EXERCISE: Without the images, reproduce each line of the material exactly.

INPUT FOR THIS TASK:
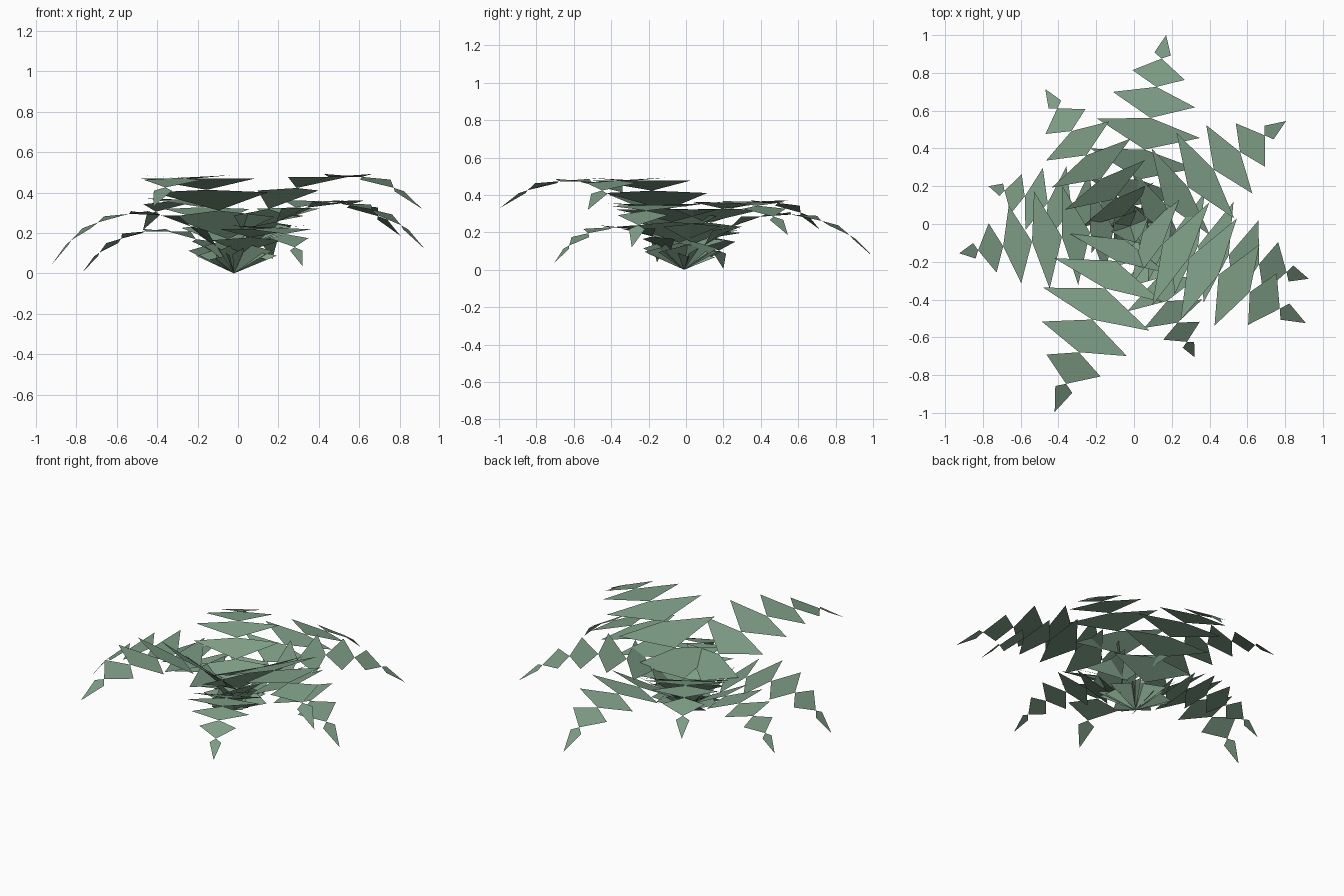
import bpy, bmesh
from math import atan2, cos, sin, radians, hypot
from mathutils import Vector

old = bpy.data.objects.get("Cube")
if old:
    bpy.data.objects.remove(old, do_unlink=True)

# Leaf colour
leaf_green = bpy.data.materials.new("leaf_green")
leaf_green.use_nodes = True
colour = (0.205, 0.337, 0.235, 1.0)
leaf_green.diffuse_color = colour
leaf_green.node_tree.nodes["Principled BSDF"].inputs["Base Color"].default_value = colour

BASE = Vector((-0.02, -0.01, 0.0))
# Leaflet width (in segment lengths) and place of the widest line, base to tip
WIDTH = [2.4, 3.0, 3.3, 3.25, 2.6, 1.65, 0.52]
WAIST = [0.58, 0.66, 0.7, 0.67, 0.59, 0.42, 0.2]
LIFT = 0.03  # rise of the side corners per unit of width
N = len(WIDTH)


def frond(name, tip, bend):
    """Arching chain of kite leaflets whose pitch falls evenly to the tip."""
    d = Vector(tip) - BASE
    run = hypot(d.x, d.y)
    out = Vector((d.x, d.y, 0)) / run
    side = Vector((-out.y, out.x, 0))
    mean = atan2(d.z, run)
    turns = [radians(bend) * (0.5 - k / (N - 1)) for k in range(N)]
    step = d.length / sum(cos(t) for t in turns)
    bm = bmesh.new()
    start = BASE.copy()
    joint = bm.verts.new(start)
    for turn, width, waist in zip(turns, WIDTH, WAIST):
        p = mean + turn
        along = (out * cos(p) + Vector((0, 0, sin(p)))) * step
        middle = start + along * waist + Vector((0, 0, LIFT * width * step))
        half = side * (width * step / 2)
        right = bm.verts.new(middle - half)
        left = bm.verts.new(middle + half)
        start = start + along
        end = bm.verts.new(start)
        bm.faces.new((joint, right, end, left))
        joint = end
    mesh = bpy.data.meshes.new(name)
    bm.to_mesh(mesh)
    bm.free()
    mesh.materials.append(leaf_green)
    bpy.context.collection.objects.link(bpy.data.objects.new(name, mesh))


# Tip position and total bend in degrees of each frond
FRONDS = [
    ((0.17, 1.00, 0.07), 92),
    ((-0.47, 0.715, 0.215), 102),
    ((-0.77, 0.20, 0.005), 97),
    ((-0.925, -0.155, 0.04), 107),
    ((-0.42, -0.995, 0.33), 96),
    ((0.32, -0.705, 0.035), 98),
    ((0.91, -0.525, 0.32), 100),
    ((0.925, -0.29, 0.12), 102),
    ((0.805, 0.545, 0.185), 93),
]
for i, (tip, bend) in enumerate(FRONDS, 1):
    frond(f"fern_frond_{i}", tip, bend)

SOLUTION:
import bpy, bmesh
from math import atan2, cos, sin, radians, hypot
from mathutils import Vector

old = bpy.data.objects.get("Cube")
if old:
    bpy.data.objects.remove(old, do_unlink=True)

# Leaf colour
leaf_green = bpy.data.materials.new("leaf_green")
leaf_green.use_nodes = True
colour = (0.205, 0.337, 0.235, 1.0)
leaf_green.diffuse_color = colour
leaf_green.node_tree.nodes["Principled BSDF"].inputs["Base Color"].default_value = colour

BASE = Vector((-0.02, -0.01, 0.0))
# Leaflet width (in segment lengths) and place of the widest line, base to tip
WIDTH = [2.4, 3.0, 3.3, 3.25, 2.6, 1.65, 0.52]
WAIST = [0.58, 0.66, 0.7, 0.67, 0.59, 0.42, 0.2]
LIFT = 0.03  # rise of the side corners per unit of width
N = len(WIDTH)


def frond(name, tip, bend):
    """Arching chain of kite leaflets whose pitch falls evenly to the tip."""
    d = Vector(tip) - BASE
    run = hypot(d.x, d.y)
    out = Vector((d.x, d.y, 0)) / run
    side = Vector((-out.y, out.x, 0))
    mean = atan2(d.z, run)
    turns = [radians(bend) * (0.5 - k / (N - 1)) for k in range(N)]
    step = d.length / sum(cos(t) for t in turns)
    bm = bmesh.new()
    start = BASE.copy()
    joint = bm.verts.new(start)
    for turn, width, waist in zip(turns, WIDTH, WAIST):
        p = mean + turn
        along = (out * cos(p) + Vector((0, 0, sin(p)))) * step
        middle = start + along * waist + Vector((0, 0, LIFT * width * step))
        half = side * (width * step / 2)
        right = bm.verts.new(middle - half)
        left = bm.verts.new(middle + half)
        start = start + along
        end = bm.verts.new(start)
        bm.faces.new((joint, right, end, left))
        joint = end
    mesh = bpy.data.meshes.new(name)
    bm.to_mesh(mesh)
    bm.free()
    mesh.materials.append(leaf_green)
    bpy.context.collection.objects.link(bpy.data.objects.new(name, mesh))


# Tip position and total bend in degrees of each frond
FRONDS = [
    ((0.17, 1.00, 0.07), 92),
    ((-0.47, 0.715, 0.215), 102),
    ((-0.77, 0.20, 0.005), 97),
    ((-0.925, -0.155, 0.04), 107),
    ((-0.42, -0.995, 0.33), 96),
    ((0.32, -0.705, 0.035), 98),
    ((0.91, -0.525, 0.32), 100),
    ((0.925, -0.29, 0.12), 102),
    ((0.805, 0.545, 0.185), 93),
]
for i, (tip, bend) in enumerate(FRONDS, 1):
    frond(f"fern_frond_{i}", tip, bend)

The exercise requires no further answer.